\antisymmetric{ \hat{r}_a \hat{p}_b }{ \hat{r}_s \hat{p}_t }

Because there are no repeated indexes, this doesn’t submit to any of the normal reduction identities. Note however, since we only care about the $$i \ne j$$ case, that one of the indexes $$a, b$$ must be $$j$$ for this quantity to be non-zero.
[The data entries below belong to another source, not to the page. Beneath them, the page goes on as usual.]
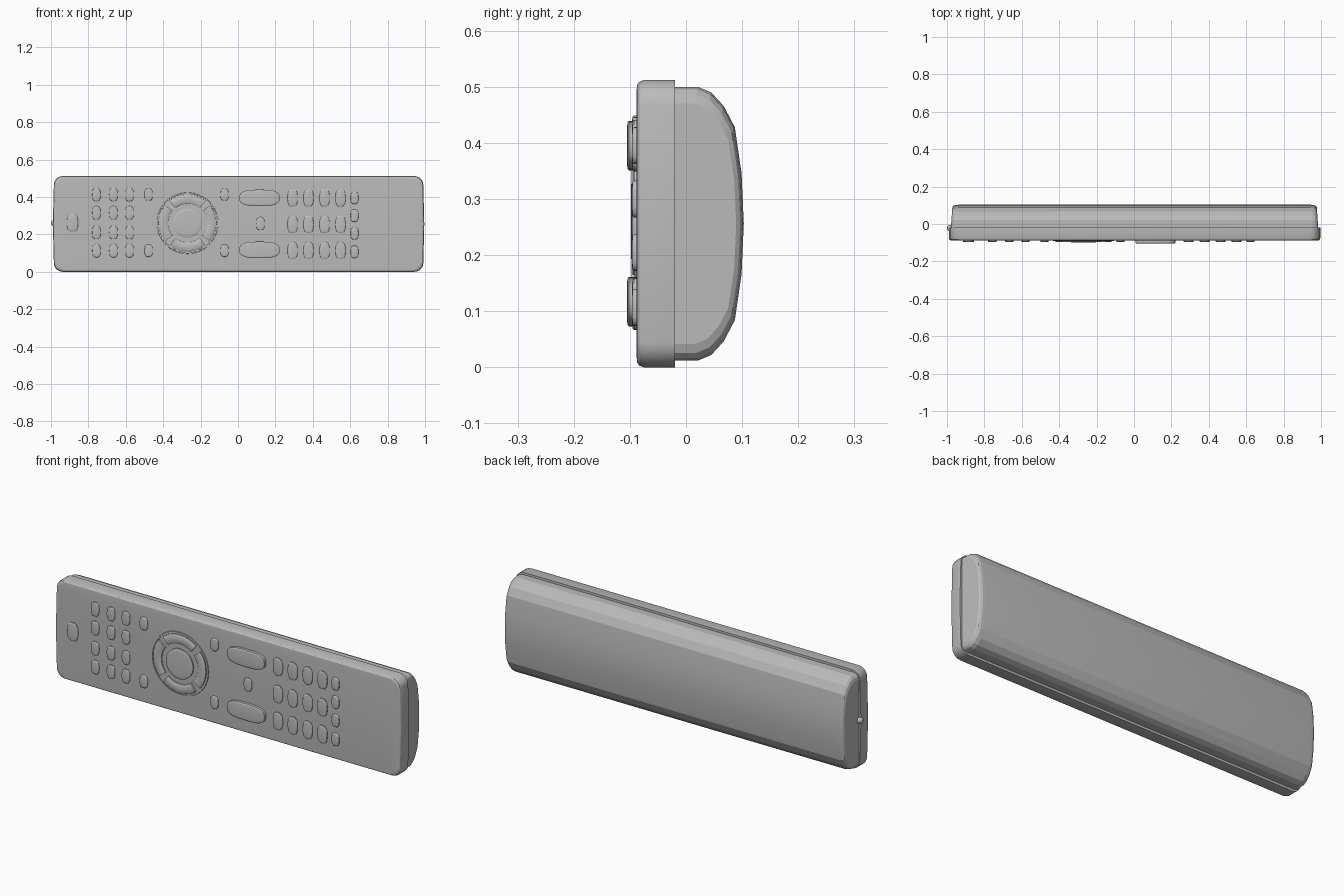
import bpy, bmesh, math
from math import sin, cos, pi, copysign

cube = bpy.data.objects.get("Cube")
if cube:
    bpy.data.objects.remove(cube, do_unlink=True)

grey = bpy.data.materials.new("plain_grey")
grey.use_nodes = True
GREY = (0.5, 0.5, 0.5, 1)
grey.diffuse_color = GREY
grey.node_tree.nodes["Principled BSDF"].inputs["Base Color"].default_value = GREY

MID = 0.256       # height of the centre line
FACE = -0.088     # y of the front panel


def finish(name, bm, angle=30):
    bmesh.ops.recalc_face_normals(bm, faces=bm.faces)
    mesh = bpy.data.meshes.new(name)
    bm.to_mesh(mesh)
    bm.free()
    mesh.materials.append(grey)
    ob = bpy.data.objects.new(name, mesh)
    bpy.context.collection.objects.link(ob)
    bpy.ops.object.select_all(action='DESELECT')
    ob.select_set(True)
    bpy.context.view_layer.objects.active = ob
    bpy.ops.object.shade_smooth_by_angle(angle=math.radians(angle))
    return ob


def loft(name, rings, angle=30, closed=False):
    """Skin a list of equal-length point rings; cap the ends or close the loop."""
    bm = bmesh.new()
    loops = [[bm.verts.new(p) for p in ring] for ring in rings]
    pairs = list(zip(loops, loops[1:]))
    if closed:
        pairs.append((loops[-1], loops[0]))
    else:
        bm.faces.new(loops[0])
        bm.faces.new(loops[-1])
    n = len(loops[0])
    for a, b in pairs:
        for i in range(n):
            j = (i + 1) % n
            bm.faces.new((a[i], a[j], b[j], b[i]))
    return finish(name, bm, angle)


# Front shell: rounded rectangle with slightly bowed ends
def panel_ring(inset, y):
    r, half_x, half_z = 0.045 - inset * 0.5, 0.993 - inset, 0.256 - inset
    pts = []
    for quarter, (sx, sz) in enumerate([(1, 1), (-1, 1), (-1, -1), (1, -1)]):
        for k in range(6):
            a = (quarter + k / 5) * pi / 2
            x = sx * (half_x - r) + r * cos(a)
            z = sz * (half_z - r) + r * sin(a)
            x -= sx * 0.008 * (z / half_z) ** 2
            pts.append((x + 0.003, y, MID + z))
        # middle point keeps the bow on the short ends
        if sx * sz < 0:
            pts.append((sx * half_x + 0.003, y, MID))
    return pts


loft("front_shell", [panel_ring(i, y) for i, y in
                     [(0, -0.02), (0, -0.075), (0.003, -0.083),
                      (0.008, -0.087), (0.018, FACE)]])

# Back shell: domed section swept along x, rounded at both ends
HALF = [(0.244, -0.02), (0.244, 0.021), (0.234, 0.045), (0.21, 0.067),
        (0.172, 0.087), (0.09, 0.099)]
SECTION = HALF + [(0, 0.103)] + [(-z, y) for z, y in reversed(HALF)]


def back_ring(x, inset):
    side = copysign(1, x)
    kz, ky = 1 - inset / 0.244, 1 - inset * 0.45 / 0.123
    ring = []
    for z, y in SECTION:
        depth = (y + 0.02) * ky
        ring.append((x - side * 0.07 * depth + 0.003, depth - 0.02, MID + z * kz))
    return ring


ENDS = [(0.982, 0.03), (0.977, 0.014), (0.968, 0.005), (0.95, 0)]
loft("back_shell", [back_ring(-x, i) for x, i in ENDS]
     + [back_ring(x, i) for x, i in reversed(ENDS)], 12)


# Soft-edged buttons with a superellipse outline
def button(name, x, z, w, h, top=-0.096, power=2.7, n=28):
    def ring(scale, y):
        pts = []
        for i in range(n):
            a = 2 * pi * i / n
            c, s = cos(a), sin(a)
            pts.append((x + scale * w / 2 * copysign(abs(c) ** (2 / power), c), y,
                        z + scale * h / 2 * copysign(abs(s) ** (2 / power), s)))
        return pts
    return loft(name, [ring(1, FACE + 0.004), ring(1, top + 0.003),
                       ring(0.94, top + 0.001), ring(0.8, top)], 45)


def button_grid(name, xs, zs, w, h):
    for x in xs:
        for z in zs:
            button(name, x, z, w, h)


button("power_button", -0.885, 0.262, 0.06, 0.095)
button_grid("function_button", (-0.757, -0.666, -0.58),
            (0.413, 0.315, 0.21, 0.113), 0.045, 0.072)
button_grid("corner_button", (-0.478, -0.072), (0.413, 0.113), 0.044, 0.066)
button("mute_button", 0.12, 0.257, 0.045, 0.07)
button_grid("number_button", (0.292, 0.377, 0.463, 0.548),
            (0.395, 0.253, 0.113), 0.054, 0.092)
button_grid("small_side_button", (0.623,), (0.395, 0.3, 0.205, 0.107), 0.042, 0.066)
for z in (0.395, 0.117):
    button("rocker_button", 0.115, z, 0.215, 0.088, -0.105, 3)

# Navigation pad: round centre, four curved keys and a thin rim
PAD_X, PAD_Z = -0.27, 0.26
button("centre_button", PAD_X, PAD_Z, 0.156, 0.156, -0.098, 2, 40)


def arc_section(a, profile):
    return [(PAD_X + r * cos(a), y, PAD_Z + r * sin(a)) for r, y in profile]


KEY = [(0.104, FACE + 0.004), (0.104, -0.094), (0.108, -0.097),
       (0.147, -0.097), (0.151, -0.094), (0.151, FACE + 0.004)]
for q in range(4):
    angles = [q * pi / 2 + math.radians(-39 + 78 * k / 14) for k in range(15)]
    loft("direction_key", [arc_section(a, KEY) for a in angles], 45)

RIM = [(0.156, FACE + 0.004), (0.157, -0.092), (0.163, -0.092), (0.165, FACE + 0.004)]
loft("pad_rim", [arc_section(2 * pi * k / 56, RIM) for k in range(56)], 45, True)

# Signal lamp on the end
bm = bmesh.new()
bmesh.ops.create_uvsphere(bm, u_segments=16, v_segments=10, radius=0.017)
bmesh.ops.translate(bm, verts=bm.verts, vec=(-0.983, -0.022, 0.26))
finish("signal_lamp", bm, 60)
Therefore (for $$i \ne j$$)

\label{eqn:qmLecture13:1720}
\begin{aligned}
\antisymmetric{\hat{L}_i}{\hat{L}_j}
&=
\epsilon_{i j b }
\epsilon_{j s t }
\antisymmetric{ \hat{r}_j \hat{p}_b }{ \hat{r}_s \hat{p}_t }
+
\epsilon_{i a j }
\epsilon_{j s t }
\antisymmetric{ \hat{r}_a \hat{p}_j }{ \hat{r}_s \hat{p}_t } \\
&=
\epsilon_{i j b }
\epsilon_{j s t }
\lr{
\antisymmetric{ \hat{r}_j \hat{p}_b }{ \hat{r}_s \hat{p}_t }
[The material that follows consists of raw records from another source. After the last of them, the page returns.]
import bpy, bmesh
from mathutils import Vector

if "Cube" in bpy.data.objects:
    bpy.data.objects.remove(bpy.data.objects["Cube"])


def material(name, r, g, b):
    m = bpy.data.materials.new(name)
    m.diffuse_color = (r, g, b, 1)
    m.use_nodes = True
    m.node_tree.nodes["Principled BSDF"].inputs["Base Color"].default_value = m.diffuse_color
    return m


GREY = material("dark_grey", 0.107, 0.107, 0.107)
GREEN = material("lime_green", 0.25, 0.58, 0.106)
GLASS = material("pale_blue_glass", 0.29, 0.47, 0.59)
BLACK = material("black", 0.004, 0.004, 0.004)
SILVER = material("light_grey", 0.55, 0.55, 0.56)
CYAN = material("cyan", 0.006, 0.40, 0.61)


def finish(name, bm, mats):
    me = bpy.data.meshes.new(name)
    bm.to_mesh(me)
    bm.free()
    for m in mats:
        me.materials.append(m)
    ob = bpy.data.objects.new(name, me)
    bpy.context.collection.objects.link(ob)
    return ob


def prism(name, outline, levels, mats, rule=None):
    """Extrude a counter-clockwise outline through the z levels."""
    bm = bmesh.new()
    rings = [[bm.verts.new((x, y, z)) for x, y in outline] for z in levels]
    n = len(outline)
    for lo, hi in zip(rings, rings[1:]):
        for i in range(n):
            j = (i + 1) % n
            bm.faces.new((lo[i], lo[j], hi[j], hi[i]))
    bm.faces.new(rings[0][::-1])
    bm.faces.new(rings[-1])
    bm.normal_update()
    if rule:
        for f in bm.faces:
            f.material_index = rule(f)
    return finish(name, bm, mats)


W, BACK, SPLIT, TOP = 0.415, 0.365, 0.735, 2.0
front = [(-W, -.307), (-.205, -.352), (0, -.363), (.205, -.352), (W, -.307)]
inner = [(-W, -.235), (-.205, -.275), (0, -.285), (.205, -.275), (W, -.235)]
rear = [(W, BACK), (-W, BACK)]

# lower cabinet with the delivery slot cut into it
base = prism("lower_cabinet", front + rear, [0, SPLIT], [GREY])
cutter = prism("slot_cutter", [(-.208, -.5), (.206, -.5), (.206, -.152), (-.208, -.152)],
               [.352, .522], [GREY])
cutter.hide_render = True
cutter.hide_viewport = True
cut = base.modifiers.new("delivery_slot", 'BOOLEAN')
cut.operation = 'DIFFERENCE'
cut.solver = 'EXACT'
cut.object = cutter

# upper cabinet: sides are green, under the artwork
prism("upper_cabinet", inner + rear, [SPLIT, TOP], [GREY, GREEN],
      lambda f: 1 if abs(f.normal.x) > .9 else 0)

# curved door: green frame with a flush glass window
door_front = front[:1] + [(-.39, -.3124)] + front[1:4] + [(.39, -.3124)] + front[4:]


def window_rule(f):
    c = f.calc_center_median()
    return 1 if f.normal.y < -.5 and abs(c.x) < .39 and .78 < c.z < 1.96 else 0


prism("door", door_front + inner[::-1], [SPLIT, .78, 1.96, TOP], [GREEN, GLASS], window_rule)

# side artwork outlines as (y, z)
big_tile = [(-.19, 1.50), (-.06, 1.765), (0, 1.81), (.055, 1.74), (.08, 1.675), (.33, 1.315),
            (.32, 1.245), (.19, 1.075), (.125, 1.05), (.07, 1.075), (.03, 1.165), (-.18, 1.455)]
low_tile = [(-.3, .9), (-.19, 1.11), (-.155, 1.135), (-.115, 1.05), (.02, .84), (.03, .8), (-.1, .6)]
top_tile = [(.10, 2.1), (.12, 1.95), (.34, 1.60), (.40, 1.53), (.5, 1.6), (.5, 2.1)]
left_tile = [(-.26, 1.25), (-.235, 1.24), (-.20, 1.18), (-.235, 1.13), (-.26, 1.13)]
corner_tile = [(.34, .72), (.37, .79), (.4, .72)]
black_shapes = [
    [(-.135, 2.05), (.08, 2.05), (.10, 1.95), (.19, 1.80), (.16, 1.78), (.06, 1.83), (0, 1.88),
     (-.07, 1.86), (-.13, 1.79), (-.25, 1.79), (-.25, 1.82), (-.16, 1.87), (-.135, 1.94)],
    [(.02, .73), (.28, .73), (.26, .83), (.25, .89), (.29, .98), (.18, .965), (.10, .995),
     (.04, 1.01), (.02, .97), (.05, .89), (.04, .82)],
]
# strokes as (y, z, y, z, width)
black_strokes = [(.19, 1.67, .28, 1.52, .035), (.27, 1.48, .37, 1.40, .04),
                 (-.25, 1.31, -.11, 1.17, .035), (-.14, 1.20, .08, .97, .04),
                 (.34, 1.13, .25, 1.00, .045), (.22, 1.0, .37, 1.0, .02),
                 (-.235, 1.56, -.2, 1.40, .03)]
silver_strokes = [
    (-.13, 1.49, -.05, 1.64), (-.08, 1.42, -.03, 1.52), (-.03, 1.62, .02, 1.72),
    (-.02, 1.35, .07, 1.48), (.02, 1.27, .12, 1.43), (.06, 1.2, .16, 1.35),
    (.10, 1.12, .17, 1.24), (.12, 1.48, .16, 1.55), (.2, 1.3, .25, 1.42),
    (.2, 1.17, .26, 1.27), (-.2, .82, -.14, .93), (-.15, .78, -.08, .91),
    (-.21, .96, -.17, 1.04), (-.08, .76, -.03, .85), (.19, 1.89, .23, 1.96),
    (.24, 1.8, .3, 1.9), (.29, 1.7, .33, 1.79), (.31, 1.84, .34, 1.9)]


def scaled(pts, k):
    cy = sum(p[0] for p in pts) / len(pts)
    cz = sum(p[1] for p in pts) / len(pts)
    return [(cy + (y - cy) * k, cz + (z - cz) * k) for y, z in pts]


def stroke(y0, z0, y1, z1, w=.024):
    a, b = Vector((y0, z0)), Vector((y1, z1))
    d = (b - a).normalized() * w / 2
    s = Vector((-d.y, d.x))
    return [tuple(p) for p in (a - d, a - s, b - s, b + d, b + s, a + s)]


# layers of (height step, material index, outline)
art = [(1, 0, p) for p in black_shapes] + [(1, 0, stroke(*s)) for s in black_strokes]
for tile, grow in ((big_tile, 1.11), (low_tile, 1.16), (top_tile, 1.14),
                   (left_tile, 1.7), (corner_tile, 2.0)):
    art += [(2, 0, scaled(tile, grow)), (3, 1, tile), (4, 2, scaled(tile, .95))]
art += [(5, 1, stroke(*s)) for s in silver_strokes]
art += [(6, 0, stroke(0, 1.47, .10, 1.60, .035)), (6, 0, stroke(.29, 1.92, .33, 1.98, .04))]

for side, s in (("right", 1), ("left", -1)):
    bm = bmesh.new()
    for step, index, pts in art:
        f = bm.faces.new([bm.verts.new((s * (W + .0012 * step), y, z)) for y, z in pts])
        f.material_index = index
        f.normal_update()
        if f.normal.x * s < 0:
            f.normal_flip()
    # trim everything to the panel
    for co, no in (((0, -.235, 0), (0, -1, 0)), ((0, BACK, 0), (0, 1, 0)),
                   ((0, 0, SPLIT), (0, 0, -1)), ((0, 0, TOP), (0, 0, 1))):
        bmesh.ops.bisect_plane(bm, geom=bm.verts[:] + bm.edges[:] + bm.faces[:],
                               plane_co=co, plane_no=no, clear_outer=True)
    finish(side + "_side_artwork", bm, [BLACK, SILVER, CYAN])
\antisymmetric{ \hat{r}_b \hat{p}_j }{ \hat{r}_s \hat{p}_t }
} \\
&=
-\delta^{s t}_{[i b]}
\antisymmetric{ \hat{r}_j \hat{p}_b – \hat{r}_b \hat{p}_j }{ \hat{r}_s
\hat{p}_t } \\
&=
\antisymmetric{ \hat{r}_j \hat{p}_b – \hat{r}_b \hat{p}_j }{ \hat{r}_b
\hat{p}_i – \hat{r}_i \hat{p}_b } \\
&=
\antisymmetric{ \hat{r}_j \hat{p}_b }{ \hat{r}_b \hat{p}_i }
– {\antisymmetric{ \hat{r}_j \hat{p}_b }{ \hat{r}_i \hat{p}_b }}
– {\antisymmetric{ \hat{r}_b \hat{p}_j }{ \hat{r}_b \hat{p}_i }}
+ \antisymmetric{ \hat{r}_b \hat{p}_j }{ \hat{r}_i \hat{p}_b } \\
&=
\hat{r}_j \hat{p}_i \antisymmetric{ \hat{p}_b }{ \hat{r}_b }
+ \hat{r}_i \hat{p}_j \antisymmetric{ \hat{r}_b }{ \hat{p}_b } \\
&=
i \Hbar \lr{ \hat{r}_i \hat{p}_j – \hat{r}_j \hat{p}_i } \\
&=
i \Hbar \epsilon_{i j k} \hat{r}_i \hat{p}_j .
\end{aligned}

References

[1] Jun John Sakurai and Jim J Napolitano. Modern quantum mechanics. Pearson Higher Ed, 2014.